▶ **Instructions for the task**
Set down exactly the lines in the records below that run from the line with "bpy.context.collection.objects.link(ob)" to the line with "k = len(profile)", inclusive, and nothing more.

▶ **Records for this task**

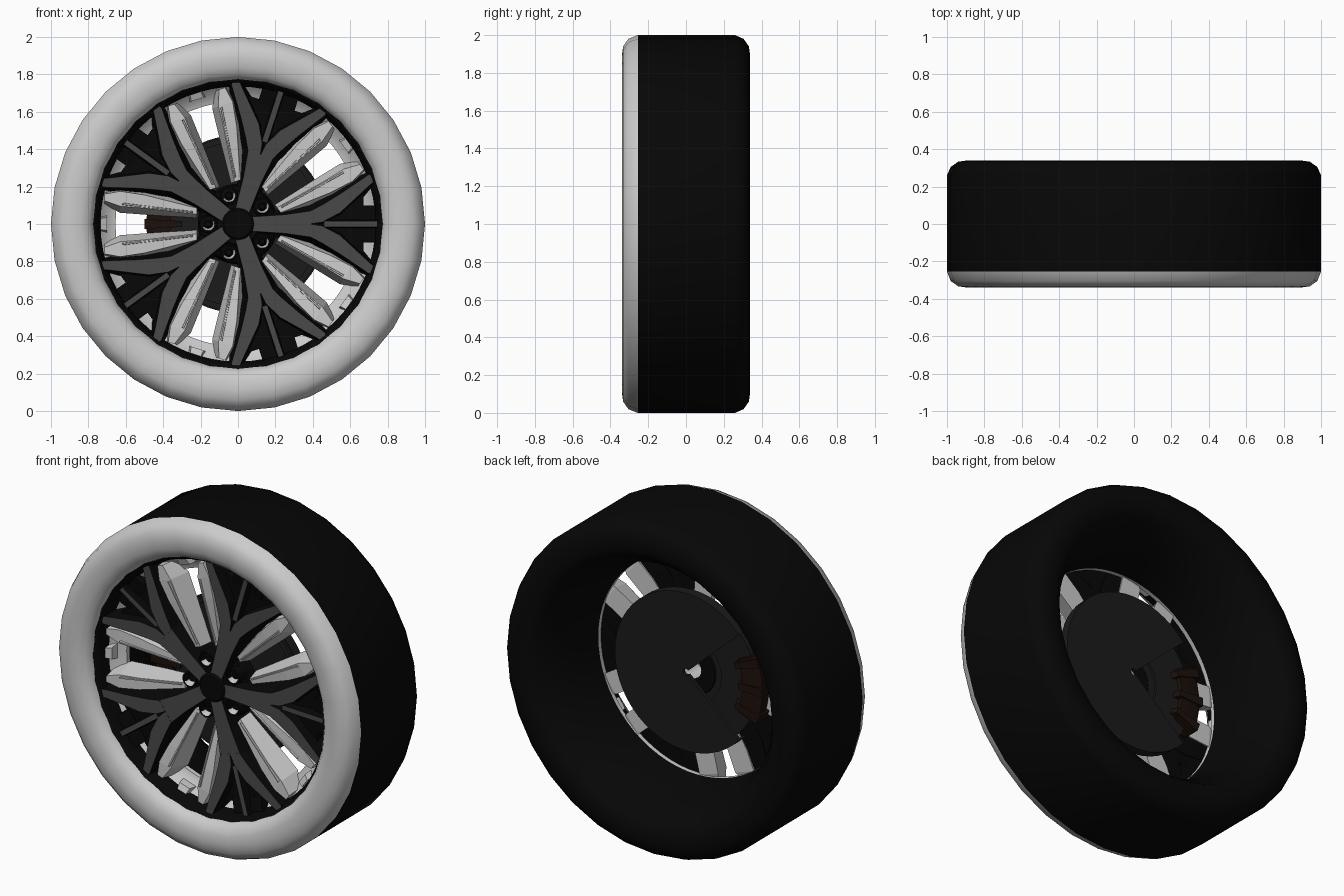
import bpy, bmesh
from math import sin, cos, radians

if "Cube" in bpy.data.objects:
    bpy.data.objects.remove(bpy.data.objects["Cube"])


def material(name, col):
    m = bpy.data.materials.new(name)
    m.diffuse_color = (*col, 1)
    m.use_nodes = True
    m.node_tree.nodes["Principled BSDF"].inputs["Base Color"].default_value = m.diffuse_color
    return m


BLACK = material("black", (0.002, 0.002, 0.002))
DARK = material("dark_grey", (0.065, 0.065, 0.065))
SHIELD = material("shield_grey", (0.011, 0.011, 0.011))
BROWN = material("caliper_brown", (0.012, 0.005, 0.003))
LIGHT = material("light_grey", (0.6, 0.6, 0.6))


def finish(name, bm, mats, smooth=None):
    bmesh.ops.recalc_face_normals(bm, faces=bm.faces)
    me = bpy.data.meshes.new(name)
    bm.to_mesh(me)
    bm.free()
    for m in mats:
        me.materials.append(m)
    ob = bpy.data.objects.new(name, me)
    bpy.context.collection.objects.link(ob)
    if smooth:
        bpy.ops.object.select_all(action='DESELECT')
        ob.select_set(True)
        bpy.context.view_layer.objects.active = ob
        bpy.ops.object.shade_smooth_by_angle(angle=radians(smooth))
    return ob


def revolve(name, profile, mat, n=32, a0=0, a1=360, closed=False, center=(0, 1), smooth=35):
    """Spin an (r, y) profile around the axle direction."""
    bm = bmesh.new()
    full = a1 - a0 == 360
    rings = []
    for i in range(n if full else n + 1):
        a = radians(a0 + (a1 - a0) * i / n)
        rings.append([bm.verts.new((center[0] + r * cos(a), y, center[1] + r * sin(a))) for r, y in profile])
    k = len(profile)
    for i in range(n):
        p, q = rings[i], rings[(i + 1) % len(rings)]
        for j in range(k if closed else k - 1):
            bm.faces.new((p[j], q[j], q[(j + 1) % k], p[(j + 1) % k]))
    if closed and not full:
        bm.faces.new(rings[0])
        bm.faces.new(rings[-1])
    bmesh.ops.remove_doubles(bm, verts=bm.verts, dist=0.0001)
    return finish(name, bm, [mat] if mat else [], smooth)


def loft(name, sections, angles, mats, sides=(1,)):
    """Join sections (u, [(v, y) x 4]) laid along a radius; repeat at angles and mirror.
    The second edge of each section is the front face and takes the second material."""
    bm = bmesh.new()
    for ang in angles:
        c, s = cos(radians(ang)), sin(radians(ang))
        for sd in sides:
            rows = [[bm.verts.new((u * c - v * sd * s, y, 1 + u * s + v * sd * c)) for v, y in pts]
                    for u, pts in sections]
            for p, q in zip(rows, rows[1:]):
                for j in range(4):
                    f = bm.faces.new((p[j], q[j], q[(j + 1) % 4], p[(j + 1) % 4]))
                    f.material_index = 1 if j == 1 and len(mats) > 1 else 0
            bm.faces.new(rows[0])
            bm.faces.new(rows[-1])
    return finish(name, bm, mats)


def sec(u, b0, f0, f1, b1, yf, yb):
    return (u, [(b0, yb), (f0, yf), (f1, yf), (b1, yb)])


SPOKES = [72 * i for i in range(5)]
POCKETS = [36 + 72 * i for i in range(5)]

# Tyre: light front sidewall, black tread and rear sidewall
revolve("tyre_front_sidewall", [(0.77, -0.26), (0.778, -0.29), (0.80, -0.318), (0.84, -0.335), (0.89, -0.34),
                                (0.94, -0.333), (0.98, -0.305), (1.0, -0.255)], None, smooth=50)
revolve("tyre_tread", [(1.0, -0.255), (1.0, 0.26), (0.98, 0.305), (0.94, 0.333), (0.89, 0.34),
                       (0.84, 0.335), (0.80, 0.318), (0.775, 0.28)], BLACK, smooth=50)

# Rim: black barrel narrowing to the throat, light cone in front of it, black lip
revolve("rim_barrel", [(0.78, 0.29), (0.755, 0.26), (0.71, 0.18), (0.675, 0.05), (0.655, -0.10)], BLACK, n=64)
revolve("rim_inner_band", [(0.655, -0.10), (0.655, -0.125), (0.69, -0.135), (0.735, -0.18)], LIGHT, n=64)
revolve("rim_lip", [(0.735, -0.18), (0.752, -0.25), (0.765, -0.272), (0.778, -0.278), (0.778, -0.2)], BLACK, n=64)

# Y-shaped spokes: stem, two arms, centre tongue
loft("spoke_stem", [sec(0.07, -0.06, -0.038, 0.038, 0.06, -0.243, -0.12),
                    sec(0.25, -0.075, -0.05, 0.05, 0.075, -0.245, -0.12),
                    sec(0.39, -0.10, -0.07, 0.07, 0.10, -0.247, -0.12)], SPOKES, [BLACK, DARK])
loft("spoke_arm", [sec(0.385, -0.01, 0.0, 0.068, 0.10, -0.248, -0.12),
                   sec(0.45, -0.01, 0.01, 0.102, 0.14, -0.25, -0.12),
                   sec(0.545, 0.03, 0.06, 0.16, 0.195, -0.253, -0.12),
                   sec(0.70, 0.17, 0.204, 0.265, 0.295, -0.258, -0.13),
                   sec(0.73, 0.20, 0.23, 0.25, 0.25, -0.26, -0.14)], SPOKES, [BLACK, DARK], (1, -1))
loft("spoke_tongue", [sec(0.46, -0.03, -0.015, 0.015, 0.03, -0.238, -0.12),
                      sec(0.745, -0.035, -0.015, 0.015, 0.035, -0.255, -0.14)], SPOKES, [BLACK, DARK])

# Black web between the arms, open near the rim
loft("spoke_web", [sec(0.42, -0.07, -0.07, 0.07, 0.07, -0.2, -0.13),
                   sec(0.55, -0.14, -0.14, 0.14, 0.14, -0.2, -0.13),
                   sec(0.67, -0.2, -0.2, 0.2, 0.2, -0.2, -0.13)], SPOKES, [BLACK])
loft("web_rim_link", [sec(0.65, 0.02, 0.02, 0.10, 0.10, -0.205, -0.14),
                      sec(0.735, 0.02, 0.02, 0.10, 0.10, -0.225, -0.16)], SPOKES, [BLACK], (1, -1))

# Light blades either side of every opening, sloping down to the gap
loft("pocket_blade", [sec(0.22, 0.032, 0.052, 0.085, 0.11, -0.19, -0.11),
                      sec(0.50, 0.05, 0.085, 0.155, 0.18, -0.225, -0.11),
                      sec(0.63, 0.06, 0.095, 0.175, 0.19, -0.235, -0.11),
                      sec(0.715, 0.10, 0.125, 0.16, 0.17, -0.235, -0.13)], POCKETS, [LIGHT], (1, -1))
loft("blade_ridge", [sec(0.24, 0.055, 0.060, 0.066, 0.072, -0.203, -0.17),
                     sec(0.62, 0.098, 0.104, 0.112, 0.118, -0.246, -0.2)], POCKETS, [LIGHT], (1, -1))
loft("rim_tab", [sec(0.70, -0.045, -0.035, 0.035, 0.045, -0.2, -0.15),
                 sec(0.735, -0.04, -0.03, 0.03, 0.04, -0.215, -0.16)], POCKETS, [LIGHT])

# Hub with a light bore at the back, centre cap and wheel nuts
revolve("hub", [(0, -0.235), (0.11, -0.235), (0.125, -0.21), (0.2, -0.185), (0.215, -0.11), (0.15, -0.06),
                (0.06, -0.06)], BLACK, n=40)
revolve("hub_bore", [(0.06, -0.06), (0.055, -0.18), (0, -0.18)], LIGHT, n=24)
revolve("centre_cap", [(0, -0.255), (0.075, -0.255), (0.085, -0.245), (0.085, -0.22)], BLACK)
for a in POCKETS:
    pos = (0.16 * cos(radians(a)), 1 + 0.16 * sin(radians(a)))
    revolve("nut_cup", [(0.038, -0.18), (0.038, -0.235), (0.046, -0.235), (0.05, -0.16)], BLACK, n=20, center=pos)
    revolve("cup_lining", [(0.036, -0.236), (0.024, -0.2)], LIGHT, n=10, a0=-150, a1=30, center=pos)
    revolve("wheel_nut", [(0, -0.215), (0.016, -0.215), (0.022, -0.205), (0.022, -0.18)], BLACK, n=6, center=pos,
            smooth=None)

# Brake rotor, rear shield with a missing wedge, and caliper
revolve("brake_rotor", [(0.09, -0.08), (0.44, -0.08), (0.44, -0.05), (0.2, -0.05), (0.2, -0.065), (0.09, -0.065)],
        SHIELD, n=48, closed=True)
revolve("brake_shield", [(0.02, -0.02), (0.475, -0.02), (0.475, 0.0), (0.02, 0.0)], SHIELD, n=40, a0=-138, a1=138,
        closed=True)
revolve("shield_edge", [(0.465, -0.06), (0.475, -0.06), (0.475, 0.0), (0.465, 0.0)], SHIELD, n=40, a0=-138, a1=138,
        closed=True)
revolve("caliper_body", [(0.36, -0.11), (0.46, -0.11), (0.49, -0.09), (0.49, -0.03), (0.46, -0.02), (0.36, -0.02)],
        BROWN, n=8, a0=155, a1=205, closed=True)
for a in (160, 180, 200):
    revolve("caliper_rib", [(0.30, -0.12), (0.5, -0.12), (0.5, -0.01), (0.34, -0.01)], BROWN, n=2,
            a0=a - 3, a1=a + 3, closed=True)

▶ **Task answer**
    bpy.context.collection.objects.link(ob)
    if smooth:
        bpy.ops.object.select_all(action='DESELECT')
        ob.select_set(True)
        bpy.context.view_layer.objects.active = ob
        bpy.ops.object.shade_smooth_by_angle(angle=radians(smooth))
    return ob


def revolve(name, profile, mat, n=32, a0=0, a1=360, closed=False, center=(0, 1), smooth=35):
    """Spin an (r, y) profile around the axle direction."""
    bm = bmesh.new()
    full = a1 - a0 == 360
    rings = []
    for i in range(n if full else n + 1):
        a = radians(a0 + (a1 - a0) * i / n)
        rings.append([bm.verts.new((center[0] + r * cos(a), y, center[1] + r * sin(a))) for r, y in profile])
    k = len(profile)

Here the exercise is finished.